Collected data
########

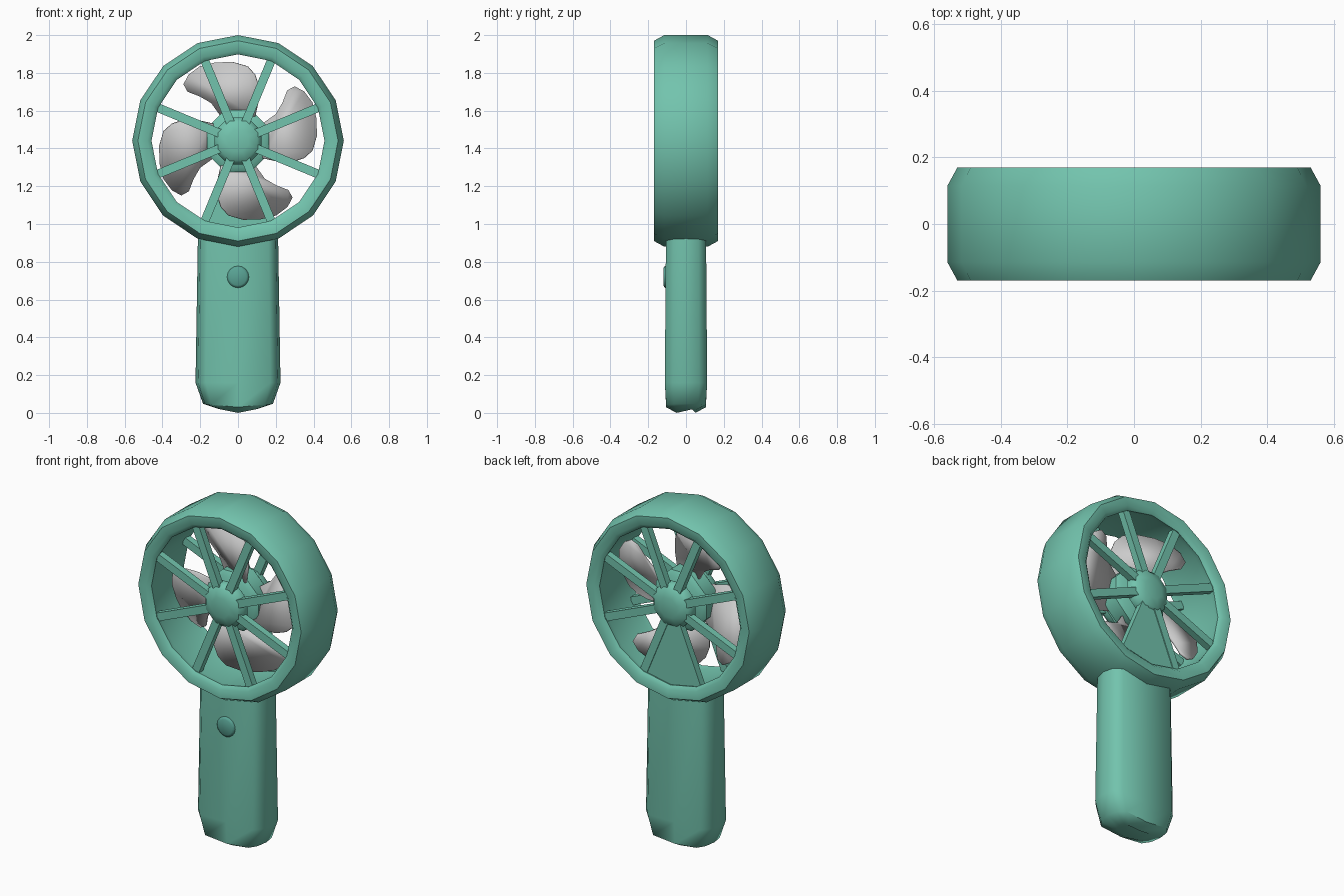
import bpy, bmesh
from math import sin, cos, pi, radians

if "Cube" in bpy.data.objects:
    bpy.data.objects.remove(bpy.data.objects["Cube"])

CZ = 1.44  # height of the fan axis


def material(name, col):
    m = bpy.data.materials.new(name)
    m.diffuse_color = (*col, 1)
    m.use_nodes = True
    m.node_tree.nodes["Principled BSDF"].inputs["Base Color"].default_value = m.diffuse_color
    return m


GREEN = material("green_plastic", (0.17, 0.55, 0.42))
DARK = material("button_plastic", (0.10, 0.37, 0.30))


def build(name, verts, faces, mat=None, angle=50):
    bm = bmesh.new()
    vs = [bm.verts.new(v) for v in verts]
    for f in faces:
        bm.faces.new([vs[i] for i in f])
    bmesh.ops.recalc_face_normals(bm, faces=bm.faces)
    for f in bm.faces:
        f.smooth = True
    for e in bm.edges:
        if e.calc_face_angle(0) > radians(angle):
            e.smooth = False
    me = bpy.data.meshes.new(name)
    bm.to_mesh(me)
    bm.free()
    ob = bpy.data.objects.new(name, me)
    bpy.context.collection.objects.link(ob)
    if mat:
        me.materials.append(mat)
    return ob


def loft(name, loops, mat, closed=False, angle=50):
    """Skin equal-length loops; cap the ends unless the loops form a closed tube."""
    n, m = len(loops[0]), len(loops)
    faces = []
    for j in range(m if closed else m - 1):
        k = (j + 1) % m
        for i in range(n):
            i2 = (i + 1) % n
            faces.append([j * n + i, j * n + i2, k * n + i2, k * n + i])
    if not closed:
        faces += [list(range(n)), list(range((m - 1) * n, m * n))]
    return build(name, [p for l in loops for p in l], faces, mat, angle)


def lathe(name, profile, n, mat, closed=False, start=0.0, z=CZ, angle=50):
    """Turn (radius, y) points around the fan axis."""
    loops = [[(r * cos(start + 2 * pi * i / n), y, z + r * sin(start + 2 * pi * i / n))
              for i in range(n)] for r, y in profile]
    return loft(name, loops, mat, closed, angle)


def prism(name, outline, y0, y1, mat):
    return loft(name, [[(x, y, CZ + z) for x, z in outline] for y in (y0, y1)], mat, angle=30)


def turn(points, a):
    """Outline points (tangential, radial) placed at angle a."""
    return [(r * cos(a) + t * sin(a), r * sin(a) - t * cos(a)) for t, r in points]


# Sixteen-sided housing ring
lathe("housing_ring", [(0.56, -0.115), (0.56, 0.115), (0.53, 0.17), (0.48, 0.17), (0.458, 0.15),
                       (0.465, 0.12), (0.465, -0.12), (0.458, -0.15), (0.48, -0.17), (0.53, -0.17)],
      16, GREEN, closed=True)

# Front and back grilles: domed hub and eight spokes each
for side, s in (("front", -1), ("back", 1)):
    lathe(side + "_grille_hub", [(0.135, s * 0.09), (0.135, s * 0.125), (0.11, s * 0.15), (0.06, s * 0.165)],
          8, GREEN, start=pi / 8)
    for k in range(8):
        bar = turn([(-0.023, 0.10), (0.023, 0.10), (0.023, 0.475), (-0.023, 0.475)], pi / 8 + k * pi / 4)
        prism(f"{side}_spoke_{k + 1}", bar, s * 0.105, s * 0.145, GREEN)

# Solid wire cover between the two lowest back spokes
prism("wire_cover", [(-0.04, -0.10), (0.04, -0.10), (0.18, -0.43), (0, -0.47), (-0.18, -0.43)],
      0.10, 0.14, GREEN)

# Rotor hub and four pitched blades
lathe("rotor_hub", [(0.15, -0.065), (0.178, -0.045), (0.178, 0.045), (0.15, 0.065)],
      8, GREEN, start=pi / 8)
BLADE = [(-0.09, 0.13), (-0.14, 0.20), (-0.20, 0.235), (-0.265, 0.26), (-0.287, 0.30), (-0.26, 0.35),
         (-0.20, 0.395), (-0.12, 0.415), (-0.03, 0.418), (0.05, 0.395), (0.09, 0.35), (0.11, 0.29),
         (0.11, 0.22), (0.09, 0.13)]
for k in range(4):
    flat = turn(BLADE, pi / 2 + k * pi / 2)
    pts = [(x, -0.37 * (t + 0.06), CZ + z) for (x, z), (t, r) in zip(flat, BLADE)]
    blade = build(f"fan_blade_{k + 1}", pts, [list(range(len(pts)))])
    mod = blade.modifiers.new("thickness", 'SOLIDIFY')
    mod.thickness, mod.offset = 0.012, 0


# Handle: rounded section, soft shallow-pointed base
def section(w, d, z, rise=0.0):
    q = [(1, 0), (0.94, 0.62), (0.76, 1), (0, 1)]
    half = q + [(-x, y) for x, y in q[-2::-1]]
    loop = half + [(x, -y) for x, y in half[-2:0:-1]]
    return [(x * w, y * d, z + rise * abs(x)) for x, y in loop]


loft("handle", [section(0.10, 0.05, 0.0, 0.02), section(0.185, 0.105, 0.03, 0.018),
                section(0.225, 0.112, 0.16), section(0.212, 0.106, 0.95)], GREEN, angle=60)

# Power button
lathe("power_button", [(0.058, -0.10), (0.058, -0.112), (0.045, -0.12)], 16, DARK, z=0.72, angle=80)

########

**WORK INSTRUCTIONS**: From the line holding "# Power button" down to the last line of the records above, restate each line exactly as written.

**ANSWER BOX**:
# Power button
lathe("power_button", [(0.058, -0.10), (0.058, -0.112), (0.045, -0.12)], 16, DARK, z=0.72, angle=80)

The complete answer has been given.